START Extracted data

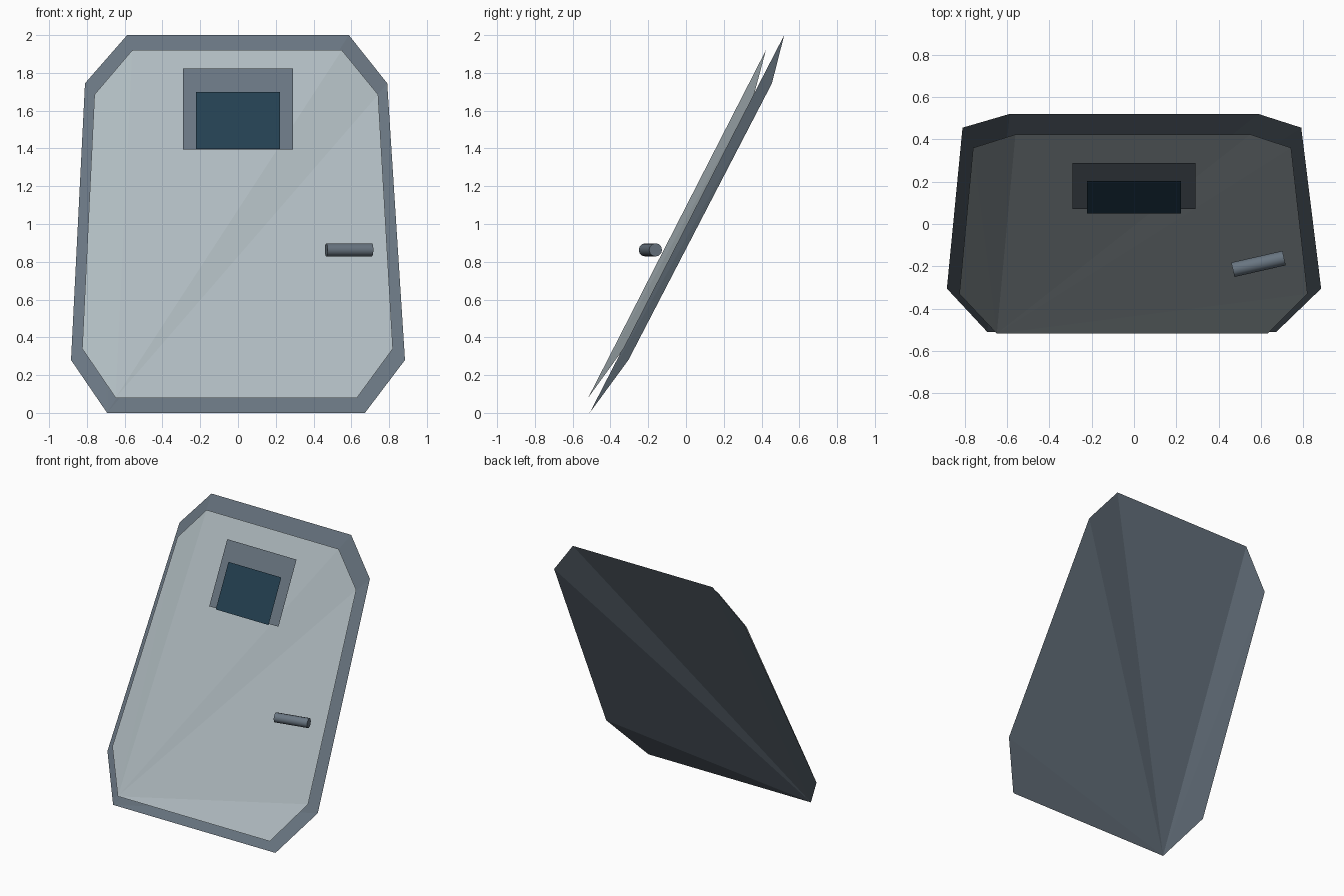
import bpy
import bmesh
import math
from mathutils import Vector

cube = bpy.data.objects.get("Cube")
if cube:
    bpy.data.objects.remove(cube, do_unlink=True)


def make_material(name, rgb):
    mat = bpy.data.materials.new(name)
    mat.use_nodes = True
    color = (*rgb, 1.0)
    mat.diffuse_color = color
    mat.node_tree.nodes["Principled BSDF"].inputs["Base Color"].default_value = color
    return mat


pale_grey = make_material("pale grey", (0.43, 0.495, 0.525))
slate_grey = make_material("slate grey", (0.14, 0.178, 0.218))
dark_blue = make_material("dark blue glass", (0.017, 0.050, 0.082))


def fan_sheet(name, points, mat):
    """Thin sheet of flat triangles fanned from the first point."""
    bm = bmesh.new()
    verts = [bm.verts.new(p) for p in points]
    for a, b in zip(verts[1:], verts[2:]):
        bm.faces.new((verts[0], a, b))
    mesh = bpy.data.meshes.new(name)
    bm.to_mesh(mesh)
    bm.free()
    mesh.materials.append(mat)
    obj = bpy.data.objects.new(name, mesh)
    bpy.context.collection.objects.link(obj)
    return obj


def octagon(rows):
    """Rows from bottom to top: left x, right x, y, z."""
    right = [(r, y, z) for l, r, y, z in rows]
    left = [(l, y, z) for l, r, y, z in rows]
    return [left[0]] + right + left[:0:-1]


# Hatch back sheet, showing as a dark rim
fan_sheet("hatch_rim", octagon([
    (-0.693, 0.672, -0.51, 0.0),
    (-0.884, 0.884, -0.305, 0.28),
    (-0.81, 0.79, 0.455, 1.745),
    (-0.587, 0.587, 0.52, 2.0)]), slate_grey)

# Pale front panel
fan_sheet("hatch_panel", octagon([
    (-0.648, 0.63, -0.518, 0.08),
    (-0.825, 0.82, -0.33, 0.34),
    (-0.76, 0.742, 0.36, 1.685),
    (-0.56, 0.55, 0.423, 1.92)]), pale_grey)


# Window surround and glass, parallel to the slanted panel
def slanted_plate(name, half, low, high, mat):
    (y0, z0), (y1, z1) = low, high
    fan_sheet(name, [(-half, y0, z0), (half, y0, z0),
                     (half, y1, z1), (-half, y1, z1)], mat)


slanted_plate("window_surround", 0.291, (0.07, 1.395), (0.287, 1.822), slate_grey)
slanted_plate("window_glass", 0.222, (0.05, 1.397), (0.203, 1.70), dark_blue)

# Handle bar
start, end = Vector((0.467, -0.216, 0.863)), Vector((0.709, -0.161, 0.863))
axis = end - start
bpy.ops.mesh.primitive_cylinder_add(vertices=12, radius=0.035, depth=axis.length,
                                    location=(start + end) / 2,
                                    rotation=axis.to_track_quat('Z', 'Y').to_euler())
handle = bpy.context.object
handle.name = "handle"
handle.data.materials.append(slate_grey)
bpy.ops.object.shade_smooth_by_angle(angle=math.radians(40))
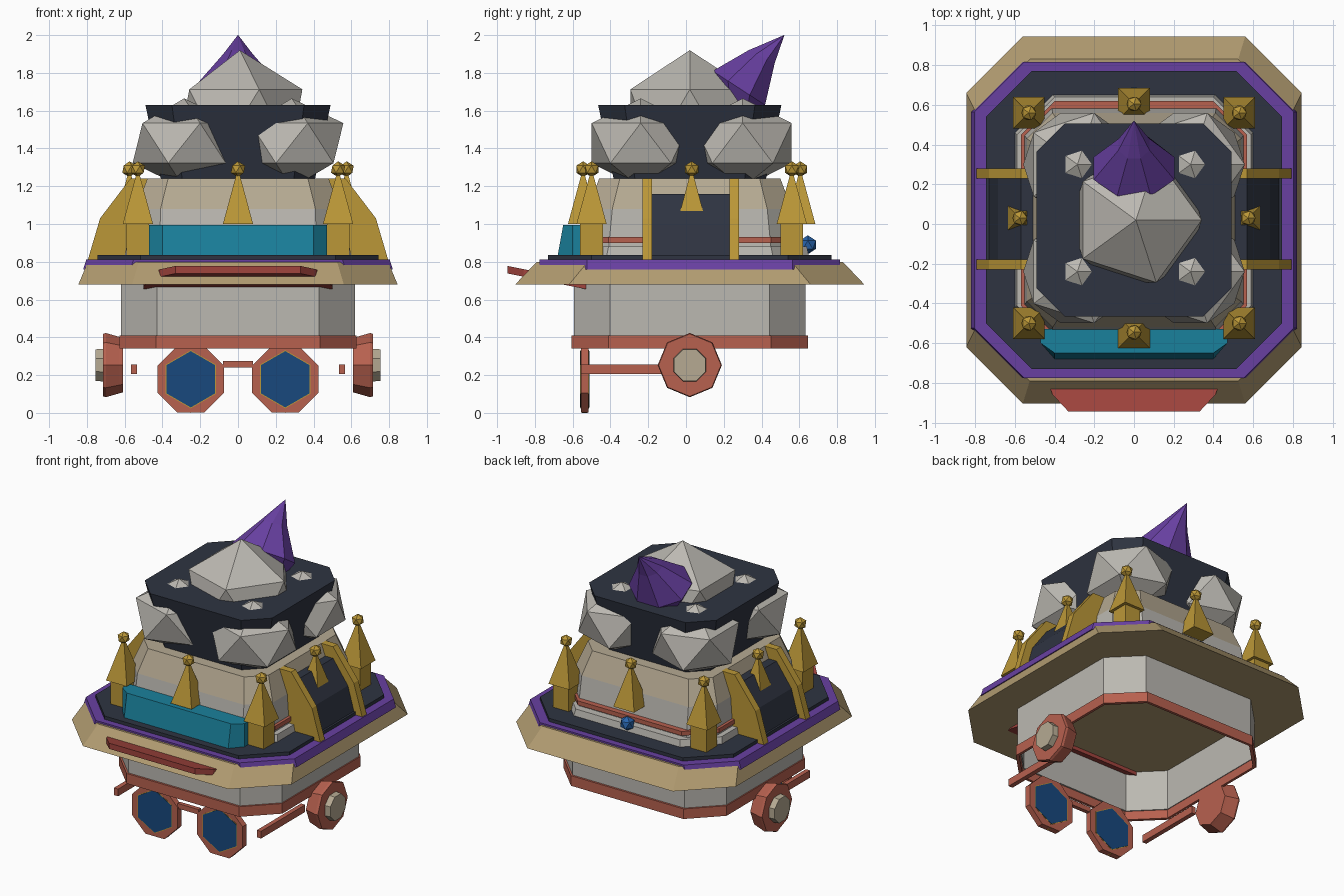
import bpy, bmesh, math
from mathutils import Matrix

if "Cube" in bpy.data.objects:
    bpy.data.objects.remove(bpy.data.objects["Cube"])

CY = 0.02  # depth centre of the stacked shells


def mat(name, rgb):
    m = bpy.data.materials.new(name)
    m.diffuse_color = [(c / 255) ** 2.2 for c in rgb] + [1]
    m.use_nodes = True
    m.node_tree.nodes["Principled BSDF"].inputs["Base Color"].default_value = m.diffuse_color
    return m


TAN = mat("tan", (176, 154, 112))
SAND = mat("sand", (180, 168, 145))
GREY = mat("stone", (186, 183, 176))
RED = mat("red", (182, 97, 80))
BRICK = mat("brick", (160, 70, 64))
DARK = mat("dark", (50, 55, 67))
PURPLE = mat("purple", (104, 66, 160))
GOLD = mat("gold", (186, 150, 58))
TEAL = mat("teal", (32, 128, 155))
BLUE = mat("blue", (30, 74, 125))
GEM = mat("gem", (44, 100, 170))


def finish(name, bm, m):
    bmesh.ops.recalc_face_normals(bm, faces=bm.faces)
    me = bpy.data.meshes.new(name)
    bm.to_mesh(me)
    bm.free()
    ob = bpy.data.objects.new(name, me)
    me.materials.append(m)
    bpy.context.collection.objects.link(ob)
    return ob


def loft(name, rings, m, hollow=False):
    """Bridge rings of points; hollow joins the last ring back to the first."""
    bm = bmesh.new()
    vs = [[bm.verts.new(p) for p in r] for r in rings]
    pairs = list(zip(vs, vs[1:])) + ([(vs[-1], vs[0])] if hollow else [])
    for a, b in pairs:
        for i in range(len(a)):
            j = (i + 1) % len(a)
            bm.faces.new((a[i], a[j], b[j], b[i]))
    if not hollow:
        bm.faces.new(vs[0])
        bm.faces.new(vs[-1])
    return finish(name, bm, m)


def octo(hx, hy, c, z):
    """Rectangle with cut corners."""
    p = [(hx, hy - c), (hx - c, hy), (c - hx, hy), (-hx, hy - c),
         (-hx, c - hy), (c - hx, -hy), (hx - c, -hy), (hx, c - hy)]
    return [(x, y + CY, z) for x, y in p]


def shell(name, m, *rings, hollow=False):
    return loft(name, [octo(*r) for r in rings], m, hollow)


def box(name, m, x0, x1, y0, y1, z0, z1):
    return loft(name, [[(x0, y0, z), (x1, y0, z), (x1, y1, z), (x0, y1, z)] for z in (z0, z1)], m)


def ico(name, m, loc, r, rz=None):
    bm = bmesh.new()
    bmesh.ops.create_icosphere(bm, subdivisions=1, radius=1)
    bmesh.ops.transform(bm, verts=bm.verts,
                        matrix=Matrix.Translation(loc) @ Matrix.Diagonal((r, r, rz or r, 1)))
    return finish(name, bm, m)


def disc(name, m, axis, c, stations, n, turn=0.0):
    """Faceted disc along x or y; stations are (position, radius)."""
    rings = []
    for s, r in stations:
        ring = []
        for i in range(n):
            a = turn + math.tau * i / n
            u, w = r * math.cos(a), c[2] + r * math.sin(a)
            ring.append((s, c[1] + u, w) if axis == 'x' else (c[0] + u, s, w))
        rings.append(ring)
    return loft(name, rings, m)


# lower hollow body and band
shell("lower_body", GREY, (.62, .612, .19, .40), (.62, .612, .19, .69),
      (.605, .597, .185, .69), (.605, .597, .185, .40), hollow=True)
shell("lower_band", RED, (.628, .626, .195, .34), (.628, .626, .195, .41),
      (.61, .608, .19, .41), (.61, .608, .19, .34), hollow=True)

# brim with its layered top
shell("brim", TAN, (.845, .924, .285, .68), (.795, .81, .27, .80))
shell("brim_trim", PURPLE, (.82, .795, .25, .758), (.803, .795, .25, .812))
shell("brim_deck", DARK, (.745, .75, .23, .80), (.745, .75, .23, .835))

# upper body tiers
shell("upper_base", GREY, (.60, .63, .19, .83), (.59, .62, .19, .88))
shell("upper_base_band", RED, (.57, .60, .17, .90), (.57, .60, .17, .93))
shell("upper_wall", GREY, (.555, .57, .14, .87), (.54, .54, .13, 1.08))
shell("upper_slope", SAND, (.54, .54, .13, 1.08), (.48, .48, .11, 1.24))

# dark crown, corner boulders and top boulder
shell("crown", DARK, (.40, .395, .11, 1.2), (.49, .485, .14, 1.63))
for sx in (-1, 1):
    for sy in (-1, 1):
        ico("corner_boulder", GREY, (sx * .285, CY + .01 + sy * .27, 1.428), .305, .237)
ico("top_boulder", GREY, (.01, .02, 1.545), .37, .375)

# leaning horn
horn = []
for y, z, rx, ry, k in ((.28, 1.58, .14, .10, 0), (.28, 1.72, .22, .15, .65),
                        (.40, 1.885, .085, .075, .5), (.52, 2.0, .001, .001, 0)):
    horn.append([(rx * math.cos(a), y + ry * math.sin(a), z - k * ry * math.sin(a))
                 for a in (math.tau * (i + .5) / 8 for i in range(8))])
loft("horn", horn, PURPLE)

# front slanted tongue through the brim
tongue = [(-.5, -.53), (-.5, -.62), (-.41, -.86), (-.33, -.945),
          (.33, -.945), (.41, -.86), (.5, -.62), (.5, -.53)]
loft("front_tongue", [[(x, y, t + .655 - .2 * (y + .53)) for x, y in tongue]
                      for t in (0, .04)], BRICK)

# front teal block
loft("front_block", [[(-.47, -.53, z), (-.47, -.6, z), (-.40, f, z),
                      (.40, f, z), (.47, -.6, z), (.47, -.53, z)]
                     for z, f in ((.83, -.68), (.995, -.65))], TEAL)

# side panels framed by arches
for sx in (-1, 1):
    def profile(pts, y):
        return [(sx * x, y, z) for x, z in pts]
    panel = [(.735, .82), (.685, 1.0), (.57, 1.16), (.45, 1.16), (.45, .82)]
    arch = [(.795, .81), (.73, 1.03), (.57, 1.24), (.47, 1.24), (.47, .81)]
    loft("side_panel", [profile(panel, y) for y in (-.19, .24)], DARK)
    for y in (-.205, .255):
        loft("side_arch", [profile(arch, y - .025), profile(arch, y + .025)], GOLD)


# spires: post, pyramid and ball
def spire(x, y, h=.08, z0=1.0, post=False):
    if post:
        box("spire_post", GOLD, x - .06, x + .06, y - .06, y + .06, .83, z0)
    loft("spire", [[(x + a * r, y + b * r, z) for a, b in ((-1, -1), (1, -1), (1, 1), (-1, 1))]
                   for z, r in ((z0, h), (1.265, .008))], GOLD)
    ico("spire_ball", GOLD, (x, y, 1.29), .042)


for sx in (-1, 1):
    spire(sx * .53, .56, post=True)
    spire(sx * .53, -.50, post=True)
    spire(sx * .575, .03, .06, 1.07)
spire(0, -.545)
spire(0, .605)
ico("back_gem", GEM, (0, .645, .89), .05)

# goggles
for sx in (-1, 1):
    c = (sx * .25, 0, .178)
    disc("goggle_rim", RED, 'y', c, ((-.557, .19), (-.515, .19)), 8, math.pi / 8)
    disc("goggle_lining", GOLD, 'y', c, ((-.55, .178), (-.522, .178)), 6, math.pi / 2)
    disc("goggle_lining_lip", GOLD, 'y', c, ((-.558, .154), (-.514, .154)), 6, math.pi / 2)
    disc("goggle_lens", BLUE, 'y', c, ((-.56, .149), (-.512, .149)), 6, math.pi / 2)
    x = sx * .55
    box("goggle_arm", RED, x - .016, x + .016, -.555, -.07, .205, .255)
    # ear cups
    e = (0, CY, .253)
    disc("ear_cup", RED, 'x', e, ((sx * .61, .145), (sx * .63, .15), (sx * .70, .17), (sx * .715, .165)), 8)
    disc("ear_cap", SAND, 'x', e, ((sx * .70, .095), (sx * .755, .09)), 8, math.pi / 8)
box("goggle_bridge", RED, -.08, .08, -.55, -.522, .24, .275)
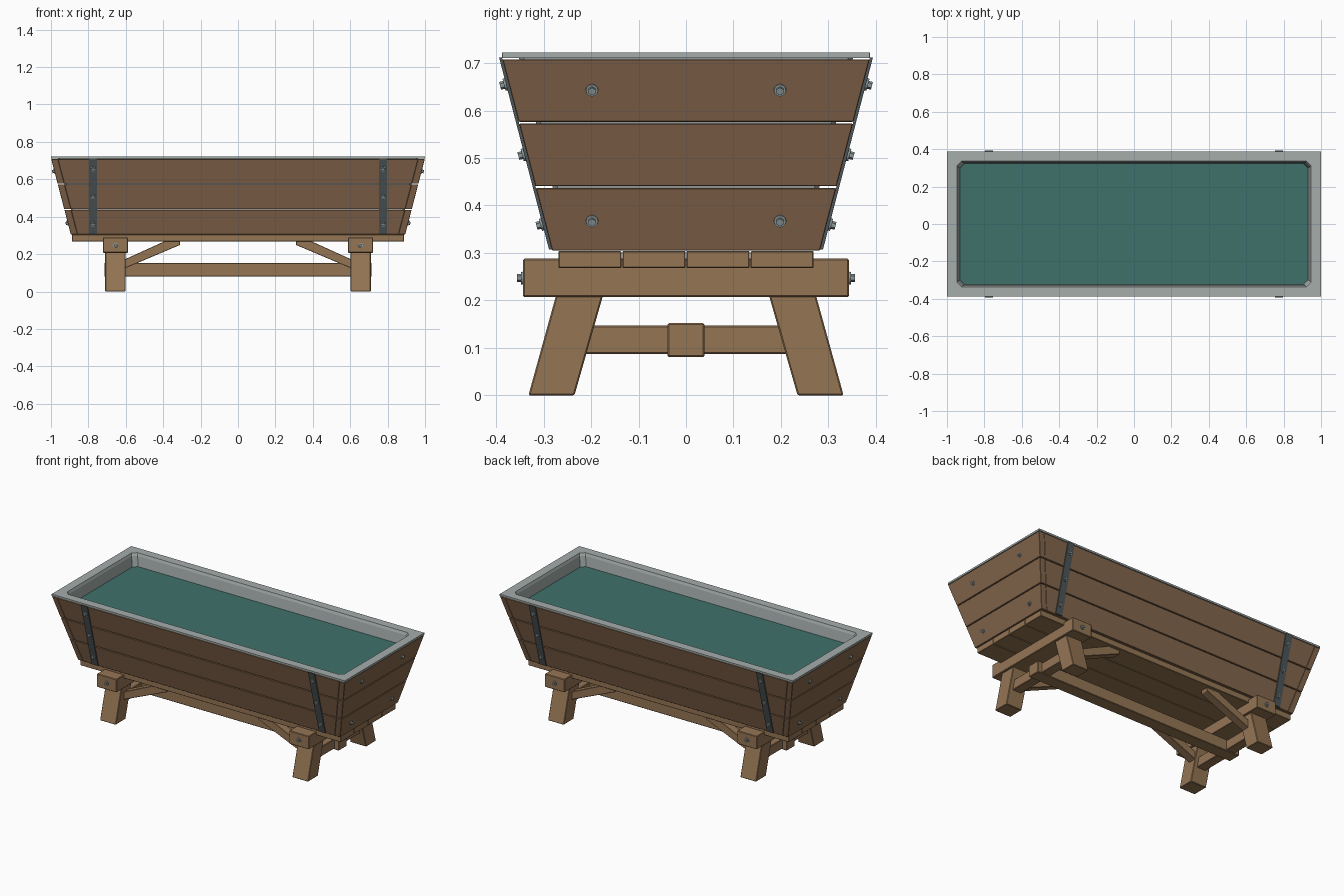
import bpy
import bmesh
from math import atan, cos, sin
from mathutils import Vector

cube = bpy.data.objects.get("Cube")
if cube:
    bpy.data.objects.remove(cube, do_unlink=True)


def material(name, r, g, b):
    linear = [((c / 255 + 0.055) / 1.055) ** 2.4 for c in (r, g, b)] + [1]
    m = bpy.data.materials.new(name)
    m.use_nodes = True
    m.diffuse_color = linear
    m.node_tree.nodes["Principled BSDF"].inputs["Base Color"].default_value = linear
    return m


PLANK = material("plank wood", 133, 103, 76)
FRAME = material("frame wood", 149, 117, 84)
LINER = material("grey liner", 165, 173, 171)
STEEL = material("dark steel", 78, 86, 89)
BOLT = material("bolt metal", 140, 152, 154)
WATER = material("teal water", 62, 113, 107)


def finish(name, bm, mat, bevel=0):
    bmesh.ops.recalc_face_normals(bm, faces=bm.faces)
    mesh = bpy.data.meshes.new(name)
    bm.to_mesh(mesh)
    bm.free()
    mesh.materials.append(mat)
    ob = bpy.data.objects.new(name, mesh)
    bpy.context.collection.objects.link(ob)
    if bevel:
        mod = ob.modifiers.new("soft edges", "BEVEL")
        mod.width, mod.segments = bevel, 1
    return ob


def loft(name, rings, mat, bevel=0):
    """Skin a stack of equal point rings and cap both ends."""
    bm = bmesh.new()
    loops = [[bm.verts.new(p) for p in ring] for ring in rings]
    n = len(loops[0])
    for a, b in zip(loops, loops[1:]):
        for i in range(n):
            j = (i + 1) % n
            bm.faces.new((a[i], a[j], b[j], b[i]))
    bm.faces.new(loops[0])
    bm.faces.new(loops[-1])
    return finish(name, bm, mat, bevel)


def rect(x0, x1, y0, y1, z):
    return [(x0, y0, z), (x1, y0, z), (x1, y1, z), (x0, y1, z)]


def box(name, x, y, z, mat, bevel=0.003):
    return loft(name, [rect(*x, *y, z[0]), rect(*x, *y, z[1])], mat, bevel)


def octagon(hx, hy, c, z):
    return [(hx - c, -hy, z), (hx, c - hy, z), (hx, hy - c, z), (hx - c, hy, z),
            (c - hx, hy, z), (-hx, hy - c, z), (-hx, c - hy, z), (c - hx, -hy, z)]


def bolt(name, pos, normal):
    """Round washer with a hexagonal head."""
    bm = bmesh.new()
    for radius, depth, sides in ((0.014, 0.007, 12), (0.009, 0.024, 6)):
        bmesh.ops.create_cone(bm, cap_ends=True, segments=sides, radius1=radius,
                              radius2=radius * 0.92, depth=depth)
    ob = finish(name, bm, BOLT)
    ob.location = pos
    ob.rotation_euler = Vector(normal).to_track_quat("Z", "Y").to_euler()


# Outer faces of the flared trough
BASE, TOP, SLOPE, THICK = 0.305, 0.712, 0.26, 0.036
TILT = atan(SLOPE)


def out_x(z):
    return 0.894 + SLOPE * (z - BASE)


def out_y(z):
    return 0.282 + SLOPE * (z - BASE)


SIDES = ((1, "left"), (-1, "right"))
ENDS = ((-1, "front"), (1, "back"))

# Flared wall planks, three courses on every side
course = (TOP - BASE) / 3
for k in range(3):
    z0 = BASE + k * course
    levels = (z0, z0 + course - 0.004)
    for s, side in SIDES:
        loft(f"{side}_end_plank_{k + 1}",
             [rect(s * (out_x(z) - THICK), s * out_x(z), -out_y(z), out_y(z), z)
              for z in levels], PLANK, 0.0015)
    for s, face in ENDS:
        loft(f"{face}_plank_{k + 1}",
             [rect(THICK - out_x(z), out_x(z) - THICK,
                   s * (out_y(z) - THICK), s * out_y(z), z)
              for z in levels], PLANK, 0.0015)

# Liner tub with a flat rim
loft("liner_tub", [
    octagon(out_x(BASE) - THICK, out_y(BASE) - THICK, 0.01, BASE),
    octagon(out_x(TOP) - THICK, out_y(TOP) - THICK, 0.01, TOP - 0.001),
    octagon(1, 0.388, 0.001, TOP - 0.001),
    octagon(1, 0.388, 0.001, 0.722),
    octagon(0.946, 0.336, 0.024, 0.722),
    octagon(0.94, 0.33, 0.024, 0.706),
    octagon(0.93, 0.321, 0.024, 0.635),
    octagon(0.83, 0.22, 0.024, 0.33)], LINER)
loft("water", [octagon(0.929, 0.32, 0.024, 0.636),
               octagon(0.932, 0.323, 0.024, 0.645)], WATER)

# Floor boards
for k in range(4):
    y = -0.27 + k * 0.135
    box(f"floor_board_{k + 1}", (-0.888, 0.888), (y + 0.001, y + 0.134),
        (0.268, 0.304), FRAME, 0.002)

# Steel straps and wall bolts
for s, side in SIDES:
    for t, face in ENDS:
        x = s * 0.775
        loft(f"{face}_{side}_strap",
             [rect(x - 0.022, x + 0.022, t * out_y(z), t * (out_y(z) + 0.006), z)
              for z in (0.307, TOP)], STEEL)
        for k, z in enumerate((0.36, 0.507, 0.655)):
            bolt(f"{face}_{side}_strap_bolt_{k + 1}", (x, t * (out_y(z) + 0.007), z),
                 (0, t * cos(TILT), -sin(TILT)))
        for k, z in enumerate((0.367, 0.643)):
            bolt(f"{face}_{side}_end_bolt_{k + 1}", (s * out_x(z), t * 0.198, z),
                 (s * cos(TILT), 0, -sin(TILT)))

# Trestles: bearer, cross rail, splayed legs and braces
for s, side in SIDES:
    x = s * 0.656
    box(f"{side}_bearer", (x - 0.067, x + 0.067), (-0.343, 0.343),
        (0.207, 0.288), FRAME)
    box(f"{side}_cross_rail", (x - 0.03, x + 0.03), (-0.225, 0.225),
        (0.087, 0.147), FRAME)
    for t, face in ENDS:
        bolt(f"{face}_{side}_bearer_bolt", (x, t * 0.344, 0.247), (0, t, 0))
        loft(f"{face}_{side}_leg",
             [rect(x - 0.054, x + 0.054, t * 0.235, t * 0.332, 0),
              rect(x - 0.054, x + 0.054, t * 0.175, t * 0.274, 0.21)], FRAME, 0.003)
        profile = ((0.61, 0.122), (0.31, 0.249), (0.31, 0.27), (0.39, 0.27), (0.61, 0.17))
        loft(f"{face}_{side}_brace",
             [[(s * px, t * y, pz) for px, pz in profile] for y in (0.2, 0.25)],
             FRAME, 0.002)

# Long stretcher joining the trestles
box("stretcher", (-0.715, 0.715), (-0.039, 0.039), (0.081, 0.152), FRAME)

END Extracted data

Task objective: Retype the entries above exactly, but only from the line containing "return 0.894 + SLOPE * (z - BASE)" through the line containing "for s, face", both included.

Exercise solution:
    return 0.894 + SLOPE * (z - BASE)


def out_y(z):
    return 0.282 + SLOPE * (z - BASE)


SIDES = ((1, "left"), (-1, "right"))
ENDS = ((-1, "front"), (1, "back"))

# Flared wall planks, three courses on every side
course = (TOP - BASE) / 3
for k in range(3):
    z0 = BASE + k * course
    levels = (z0, z0 + course - 0.004)
    for s, side in SIDES:
        loft(f"{side}_end_plank_{k + 1}",
             [rect(s * (out_x(z) - THICK), s * out_x(z), -out_y(z), out_y(z), z)
              for z in levels], PLANK, 0.0015)
    for s, face in ENDS:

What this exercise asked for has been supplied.